A new kind of visitor will soon be setting foot inside the University of Maryland Medical Center. Like most visitors, they'll bring well wishes to patients, but instead of coming with flowers or balloons, they'll come on leashes, wagging their tails. These special canine visitors will be headed to the fifth floor as a pet visitation program gets underway at the University of Maryland Hospital for Children on January 16.
Animals have a calming and soothing effect on children, says Sally Morris, a child life specialist at the University of Maryland Hospital for Children. This program, which allows dogs to visit with young patients, goes along with our philosophy of treating the whole child, both physically and mentally, she adds.

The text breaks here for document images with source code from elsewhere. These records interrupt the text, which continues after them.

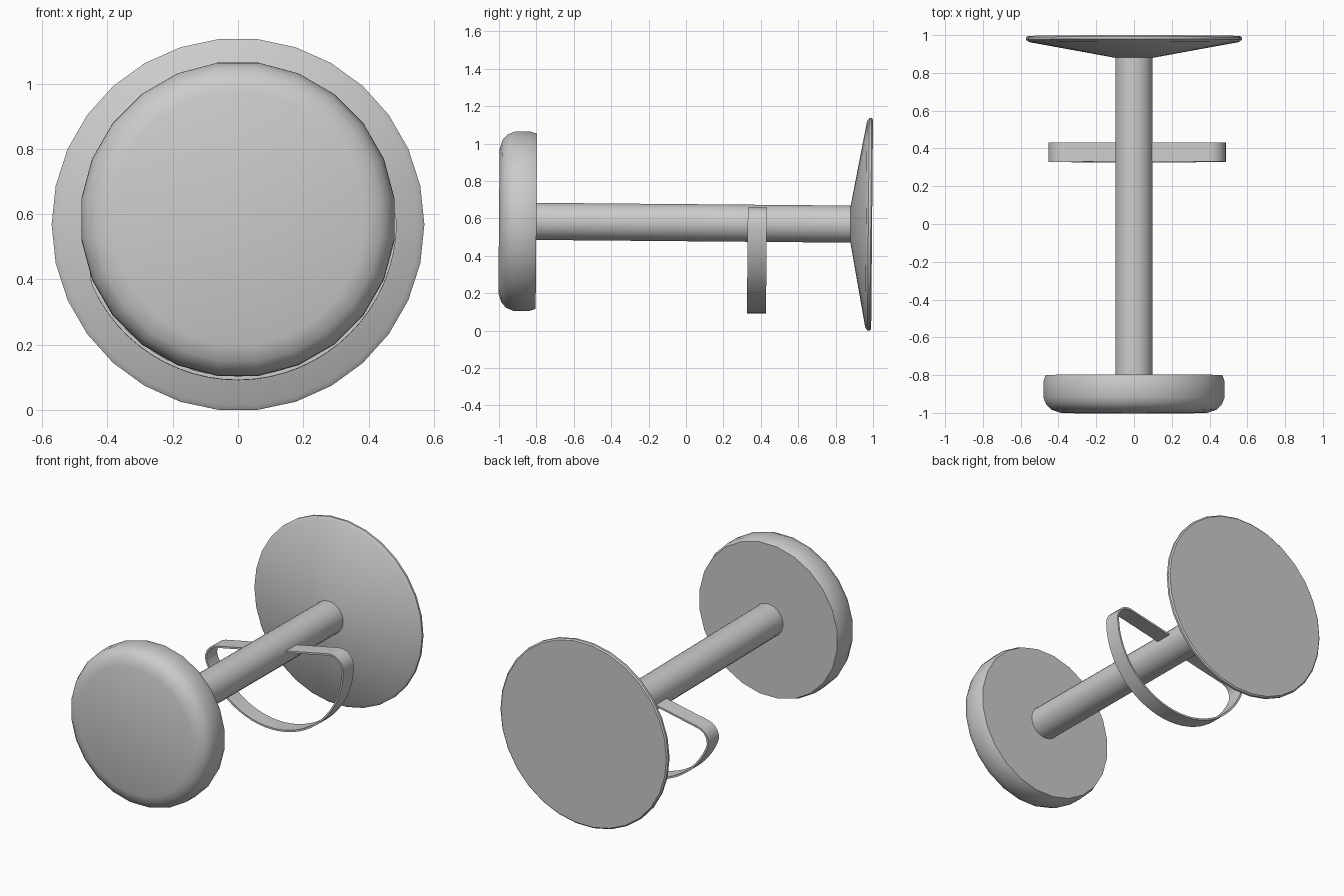
import bpy, bmesh, math
from mathutils import Matrix, Vector

if "Cube" in bpy.data.objects:
    bpy.data.objects.remove(bpy.data.objects["Cube"])

# The whole piece leans half a degree about its middle
CENTRE_Z = 0.577
LEAN = Matrix.Translation((0, 0, CENTRE_Z)) @ Matrix.Rotation(math.radians(-0.5), 4, 'X')


def finish(name, bm, angle):
    bmesh.ops.recalc_face_normals(bm, faces=bm.faces)
    bm.transform(LEAN)
    mesh = bpy.data.meshes.new(name)
    bm.to_mesh(mesh)
    bm.free()
    obj = bpy.data.objects.new(name, mesh)
    bpy.context.collection.objects.link(obj)
    bpy.ops.object.select_all(action='DESELECT')
    obj.select_set(True)
    bpy.context.view_layer.objects.active = obj
    bpy.ops.object.shade_smooth_by_angle(angle=math.radians(angle))
    return obj


def turned(name, profile, sides, angle=40):
    """Solid of revolution about the y axis from (radius, y) points, flat edge on top."""
    bm = bmesh.new()
    rings = []
    for r, y in profile:
        ring = []
        for i in range(sides):
            a = math.pi / 2 + (i + 0.5) * 2 * math.pi / sides
            ring.append(bm.verts.new((r * math.cos(a), y, r * math.sin(a))))
        rings.append(ring)
    for a, b in zip(rings, rings[1:]):
        for i in range(sides):
            j = (i + 1) % sides
            bm.faces.new((a[i], a[j], b[j], b[i]))
    # Close both ends with a fan
    for ring, y in ((rings[0], profile[0][1]), (rings[-1], profile[-1][1])):
        tip = bm.verts.new((0, y, 0))
        for i in range(sides):
            bm.faces.new((ring[i], ring[(i + 1) % sides], tip))
    return finish(name, bm, angle)


def arc(cx, cz, r, start, end, steps):
    return [(cx + r * math.cos(math.radians(start + (end - start) * i / steps)),
             cz + r * math.sin(math.radians(start + (end - start) * i / steps)))
            for i in range(steps + 1)]


def d_outline(inset):
    """Half circle with a flat top and rounded corners, inset by the band thickness."""
    R, c, cut = 0.488, 0.0866, 12.5
    cx = (R - c) * math.cos(math.radians(cut))
    return (arc(cx, -c, c - inset, 90, -cut, 6)
            + arc(0, 0, R - inset, -cut, -180 + cut, 28)[1:]
            + arc(-cx, -c, c - inset, 180 + cut, 90, 6)[1:])


# Rounded cushion head at the front
turned("front_knob", [(0.39, -1.0), (0.44, -0.983), (0.468, -0.957), (0.483, -0.92),
                      (0.484, -0.835), (0.472, -0.80)], 24, 55)

# Long shaft joining head and base
turned("shaft", [(0.1, -0.81), (0.1, 0.89)], 24)

# Shallow conical flange with thin rim at the back
turned("back_flange", [(0.1, 0.88), (0.555, 0.963), (0.571, 0.975), (0.571, 0.988),
                       (0.563, 0.995)], 30)

# Thin D-shaped loop whose flat bar runs through the shaft, tilted sideways
bm = bmesh.new()
tilt = Matrix.Rotation(math.radians(-11.5), 3, 'Y')
loops = []
for inset, y in ((0, 0.33), (0, 0.432), (0.011, 0.432), (0.011, 0.33)):
    loops.append([bm.verts.new(tilt @ Vector((x, y, z + 0.006))) for x, z in d_outline(inset)])
count = len(loops[0])
for k in range(4):
    a, b = loops[k], loops[(k + 1) % 4]
    for i in range(count):
        j = (i + 1) % count
        bm.faces.new((a[i], a[j], b[j], b[i]))
finish("loop_band", bm, 40)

Programs like this have long been a mainstay of geriatric care, and are becoming more popular in the pediatric setting, says Jay Perman, M.D., chief of the University of Maryland Hospital for Children and professor and chair of pediatrics at the University of Maryland School of Medicine. He adds, We are grateful to those people who put the program together and those who are supporting it.
Many studies have shown the positive impact of animals on people. Pet interaction can help lower blood pressure, increase optimism, and improve morale. Most of the research documents the benefits of animals on geriatric patients. There has been less research on the impact of pets on hospitalized children, possibly because it's harder for children to verbalize how pets help them, adds Morris.
I know if I were sick, I would want a dog to visit me in the hospital, says Anne Millman. She is one of the volunteers who will be bringing their dogs to visit pediatric patients on a weekly basis. Millman has a five-year-old yellow lab named Echo. She says, Echo is so friendly and so tolerant. I can't wait to share him with the children.
Dogs like Echo must be evaluated by a veterinarian to make sure they are healthy, up-to-date on vaccinations and well tempered before they are allowed to come to the University of Maryland Hospital for Children. A dog will only be allowed inside a child's hospital room if the parents, doctors and nurses have approved the visit.
I have seen first-hand the effects of this kind of program, says Morris. I've watched very sick children ask to be visited by a pet. The patients at the University of Maryland Hospital for Children will benefit from this program.
Anyone who is interested in enrolling their dog in the Pet Visitation Program can call Pets on Wheels at 410-783-2424.
On January 16, 2002, from 4:30 to 6 p.m., the University of Maryland Hospital for Children will hold an official kick-off of the Pet Visitation Program. Members of the media are invited to attend.
For patient inquiries, call 1-800-492-5538 or click here to make an appointment.